In a letter sent out late on Saturday night, Zuma’s legal team said in South Africa, summons cannot be ignored and cited a legal precedent to that effect.

This was in response to a letter by the Office of the State Attorney which on Saturday afternoon said Zuma’s summons to Ramaphosa over the Billy Downer matter were defective, were served at the wrong address (at Ramaphosa’s private home instead of state residence) and were an abuse of the law.

Furthermore, Ramaphosa’s legal team questioned the timing of the summons which coincided with the ANC’s national elective conference, but Zuma’s team said they wanted this to be done last week, but the president said he was not available.

Earlier this week, Zuma indicated he would be instituting private prosecution against Ramaphosa over the Phala Phala scandal.

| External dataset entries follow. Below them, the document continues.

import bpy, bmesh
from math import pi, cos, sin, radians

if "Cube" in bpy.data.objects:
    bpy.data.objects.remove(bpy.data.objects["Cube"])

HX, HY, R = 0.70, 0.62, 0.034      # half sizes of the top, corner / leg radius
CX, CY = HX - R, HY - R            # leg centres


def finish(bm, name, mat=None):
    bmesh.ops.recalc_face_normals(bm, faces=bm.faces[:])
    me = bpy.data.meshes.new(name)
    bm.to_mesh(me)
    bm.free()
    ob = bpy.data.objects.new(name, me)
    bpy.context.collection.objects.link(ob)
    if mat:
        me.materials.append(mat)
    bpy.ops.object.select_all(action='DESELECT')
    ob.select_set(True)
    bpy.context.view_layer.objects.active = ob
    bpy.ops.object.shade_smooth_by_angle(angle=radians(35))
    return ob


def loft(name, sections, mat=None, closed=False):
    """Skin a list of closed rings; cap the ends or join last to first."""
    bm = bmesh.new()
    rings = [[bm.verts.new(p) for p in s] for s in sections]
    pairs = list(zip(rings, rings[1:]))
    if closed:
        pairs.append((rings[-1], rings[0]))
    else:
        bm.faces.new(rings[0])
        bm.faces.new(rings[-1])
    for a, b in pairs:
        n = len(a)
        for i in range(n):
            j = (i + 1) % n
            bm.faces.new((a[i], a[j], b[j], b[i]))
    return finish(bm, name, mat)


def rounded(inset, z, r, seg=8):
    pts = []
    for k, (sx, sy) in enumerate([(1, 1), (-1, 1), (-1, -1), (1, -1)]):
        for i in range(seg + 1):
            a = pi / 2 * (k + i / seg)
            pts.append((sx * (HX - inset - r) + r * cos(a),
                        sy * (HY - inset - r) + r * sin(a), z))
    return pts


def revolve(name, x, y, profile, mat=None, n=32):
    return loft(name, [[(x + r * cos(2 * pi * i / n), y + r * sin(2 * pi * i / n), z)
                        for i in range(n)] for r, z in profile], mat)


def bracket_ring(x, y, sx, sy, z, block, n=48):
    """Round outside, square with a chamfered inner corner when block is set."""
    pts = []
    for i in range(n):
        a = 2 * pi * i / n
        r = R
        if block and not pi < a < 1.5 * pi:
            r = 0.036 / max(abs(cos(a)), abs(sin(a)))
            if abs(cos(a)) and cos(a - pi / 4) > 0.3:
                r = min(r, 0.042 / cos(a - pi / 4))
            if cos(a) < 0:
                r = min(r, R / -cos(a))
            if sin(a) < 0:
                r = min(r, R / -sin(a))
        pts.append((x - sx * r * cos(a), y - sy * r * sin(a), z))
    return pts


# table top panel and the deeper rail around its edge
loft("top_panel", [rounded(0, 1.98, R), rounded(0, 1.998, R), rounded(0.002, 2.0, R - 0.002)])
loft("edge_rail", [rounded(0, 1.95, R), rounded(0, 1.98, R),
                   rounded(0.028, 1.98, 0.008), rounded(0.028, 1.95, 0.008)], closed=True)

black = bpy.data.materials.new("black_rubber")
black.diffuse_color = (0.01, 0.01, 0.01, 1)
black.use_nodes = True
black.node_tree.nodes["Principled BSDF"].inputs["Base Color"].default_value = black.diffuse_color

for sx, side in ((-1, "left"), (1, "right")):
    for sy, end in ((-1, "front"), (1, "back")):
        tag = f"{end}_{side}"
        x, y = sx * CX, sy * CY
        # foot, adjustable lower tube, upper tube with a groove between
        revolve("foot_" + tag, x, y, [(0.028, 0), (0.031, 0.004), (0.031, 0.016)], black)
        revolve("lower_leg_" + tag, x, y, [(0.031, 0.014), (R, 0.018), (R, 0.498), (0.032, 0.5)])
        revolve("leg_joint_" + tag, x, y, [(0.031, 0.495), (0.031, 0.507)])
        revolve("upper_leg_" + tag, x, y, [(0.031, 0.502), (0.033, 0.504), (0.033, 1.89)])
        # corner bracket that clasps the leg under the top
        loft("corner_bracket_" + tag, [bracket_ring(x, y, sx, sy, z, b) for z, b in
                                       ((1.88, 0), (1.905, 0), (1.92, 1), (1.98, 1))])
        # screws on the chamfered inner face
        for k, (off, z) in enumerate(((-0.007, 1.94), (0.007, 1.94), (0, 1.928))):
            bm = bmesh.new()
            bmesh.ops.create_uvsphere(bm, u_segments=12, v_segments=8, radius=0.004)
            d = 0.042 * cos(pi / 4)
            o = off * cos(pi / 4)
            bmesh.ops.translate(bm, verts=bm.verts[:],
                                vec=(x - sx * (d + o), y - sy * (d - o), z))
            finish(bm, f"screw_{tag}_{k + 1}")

“The document delivered to the President’s private residence did not include a nolle prosequi certificate in relation to him.

“It therefore has nothing to do with the President. The nolle prosequi certificate that is included in the summons concerns a certain Mr William John Downer.

“The President was never cited in those proceedings and could thus not be the subject of such a certificate, at any rate.

“‘For these reasons, that document was not properly processed for purposes of section 7(2) and as such is not a valid summons. A nolle prosequi certificate is a basic requirement for private prosecution.

“This requirement has clearly not been met. The purported summons lack any legal validity,” the state attorney said in a letter to Zuma’s legal team.

But Zuma’s legal team says that is not the case, Ramaphosa has to attend to the summon because there is a precedent that no one can simply ignore a summon.

“For the avoidance of any doubt, the current summons which has been duly issued by the Registrar of the High Court and lawfully served by the Sheriff, remains valid until the summons may either be withdrawn by our client or set aside by a court of law.

“If you are agreeable and due to the ongoing conference, kindly also agree to extend the time within which we may revert with our client’s final position, to 20 or 21 December 2022.

“In the meantime, please inform us as soon as possible, but not later that 17h00 on 18 December 2022 whether or not our abovementioned counterproposals regarding method of service and reverting date are accepted,” they said.

It was not clear at the time of compiling this report whether Ramaphosa or his legal team has received the letter.

On Friday, Ramaphosa and Zuma caused a stir when the pair were caught on camera sharing a light-hearted moment hours after Zuma indicated he would be instituting private prosecution against the president.